# Data shown
[Start of Attachment]
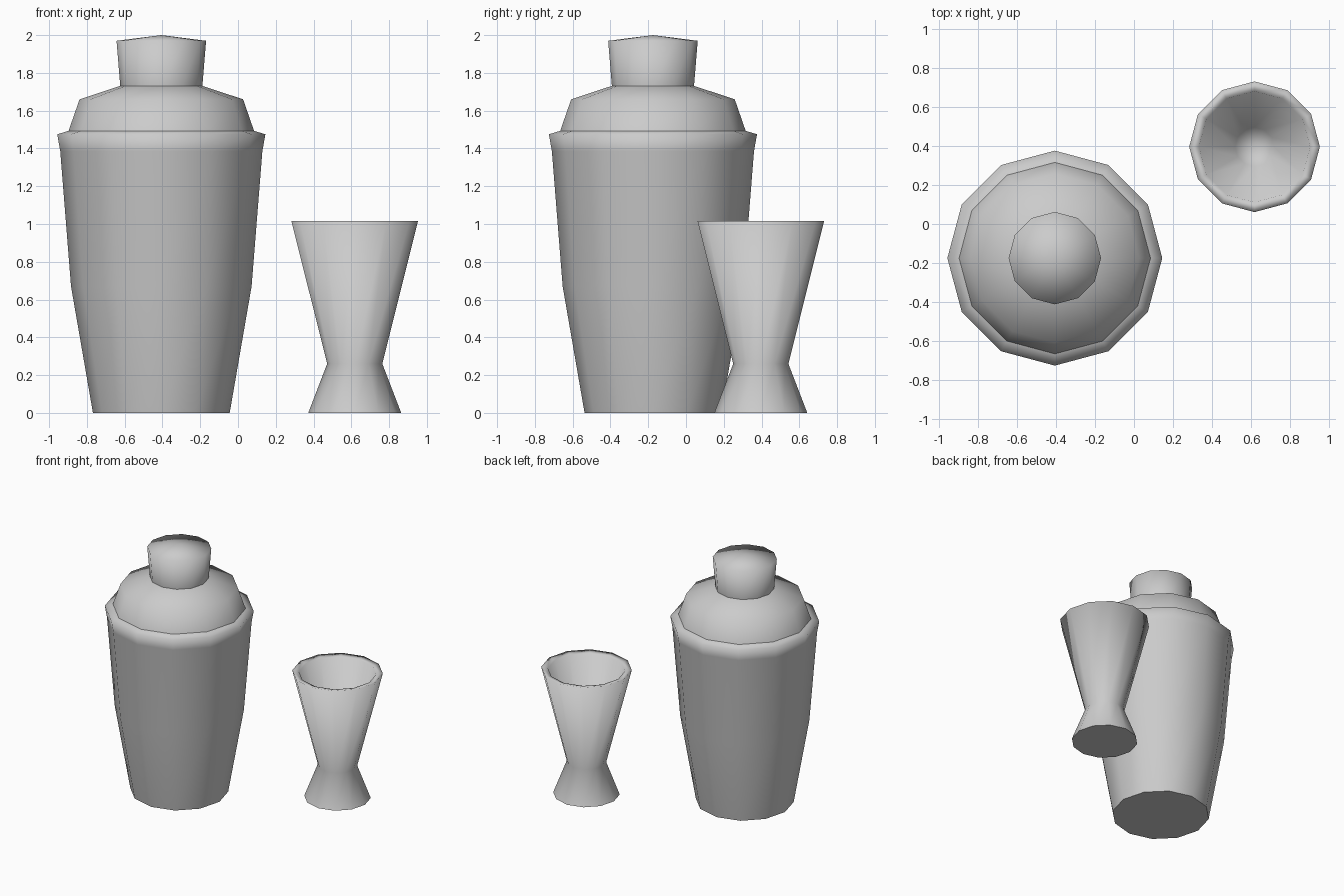
import bpy, bmesh, math

SIDES = 12

cube = bpy.data.objects.get("Cube")
if cube:
    bpy.data.objects.remove(cube, do_unlink=True)

steel = bpy.data.materials.new("brushed_steel")
steel.use_nodes = True
grey = (0.6, 0.6, 0.6, 1)
steel.diffuse_color = grey
steel.node_tree.nodes["Principled BSDF"].inputs["Base Color"].default_value = grey


def lathe(name, centre, profile, flat_base=False):
    """Turn a (radius, height) profile, bottom to top; radius 0 closes at a pole."""
    bm = bmesh.new()
    rings = []
    for r, z in profile:
        count = SIDES if r > 0 else 1
        rings.append([bm.verts.new((r * math.cos(math.tau * i / SIDES),
                                    r * math.sin(math.tau * i / SIDES), z))
                      for i in range(count)])
    for low, high in zip(rings, rings[1:]):
        for i in range(SIDES):
            j = (i + 1) % SIDES
            if len(high) == 1:
                bm.faces.new((low[i], low[j], high[0]))
            else:
                bm.faces.new((low[i], low[j], high[j], high[i]))
    for face in bm.faces:
        face.smooth = True
    if flat_base:
        base = bm.faces.new(rings[0][::-1])
        base.smooth = False
        for edge in base.edges:
            edge.smooth = False
    mesh = bpy.data.meshes.new(name)
    bm.to_mesh(mesh)
    bm.free()
    mesh.materials.append(steel)
    obj = bpy.data.objects.new(name, mesh)
    obj.location = (*centre, 0)
    bpy.context.collection.objects.link(obj)
    return obj


shaker = (-0.406, -0.175)
jigger = (0.618, 0.396)

# Shaker: tapered cup with rolled rim, domed lid and small cap
lathe("shaker_cup", shaker,
      [(0.362, 0), (0.478, 0.67), (0.535, 1.385), (0.551, 1.475), (0.485, 1.495)],
      flat_base=True)
lathe("shaker_lid", shaker,
      [(0.492, 1.49), (0.433, 1.66), (0.215, 1.732)])
lathe("shaker_cap", shaker,
      [(0.217, 1.725), (0.237, 1.97), (0, 2.0)])

# Measuring cup: flared foot, waist, open bowl with a thick lip and hollow inside
lathe("measuring_cup", jigger,
      [(0.246, 0), (0.146, 0.26), (0.335, 1.015),
       (0.285, 1.005), (0.1, 0.3), (0, 0.28)],
      flat_base=True)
[End of Attachment]
# What is required
Please copy out the whole listing exactly, minus its pictures.

# The completed task
import bpy, bmesh, math

SIDES = 12

cube = bpy.data.objects.get("Cube")
if cube:
    bpy.data.objects.remove(cube, do_unlink=True)

steel = bpy.data.materials.new("brushed_steel")
steel.use_nodes = True
grey = (0.6, 0.6, 0.6, 1)
steel.diffuse_color = grey
steel.node_tree.nodes["Principled BSDF"].inputs["Base Color"].default_value = grey


def lathe(name, centre, profile, flat_base=False):
    """Turn a (radius, height) profile, bottom to top; radius 0 closes at a pole."""
    bm = bmesh.new()
    rings = []
    for r, z in profile:
        count = SIDES if r > 0 else 1
        rings.append([bm.verts.new((r * math.cos(math.tau * i / SIDES),
                                    r * math.sin(math.tau * i / SIDES), z))
                      for i in range(count)])
    for low, high in zip(rings, rings[1:]):
        for i in range(SIDES):
            j = (i + 1) % SIDES
            if len(high) == 1:
                bm.faces.new((low[i], low[j], high[0]))
            else:
                bm.faces.new((low[i], low[j], high[j], high[i]))
    for face in bm.faces:
        face.smooth = True
    if flat_base:
        base = bm.faces.new(rings[0][::-1])
        base.smooth = False
        for edge in base.edges:
            edge.smooth = False
    mesh = bpy.data.meshes.new(name)
    bm.to_mesh(mesh)
    bm.free()
    mesh.materials.append(steel)
    obj = bpy.data.objects.new(name, mesh)
    obj.location = (*centre, 0)
    bpy.context.collection.objects.link(obj)
    return obj


shaker = (-0.406, -0.175)
jigger = (0.618, 0.396)

# Shaker: tapered cup with rolled rim, domed lid and small cap
lathe("shaker_cup", shaker,
      [(0.362, 0), (0.478, 0.67), (0.535, 1.385), (0.551, 1.475), (0.485, 1.495)],
      flat_base=True)
lathe("shaker_lid", shaker,
      [(0.492, 1.49), (0.433, 1.66), (0.215, 1.732)])
lathe("shaker_cap", shaker,
      [(0.217, 1.725), (0.237, 1.97), (0, 2.0)])

# Measuring cup: flared foot, waist, open bowl with a thick lip and hollow inside
lathe("measuring_cup", jigger,
      [(0.246, 0), (0.146, 0.26), (0.335, 1.015),
       (0.285, 1.005), (0.1, 0.3), (0, 0.28)],
      flat_base=True)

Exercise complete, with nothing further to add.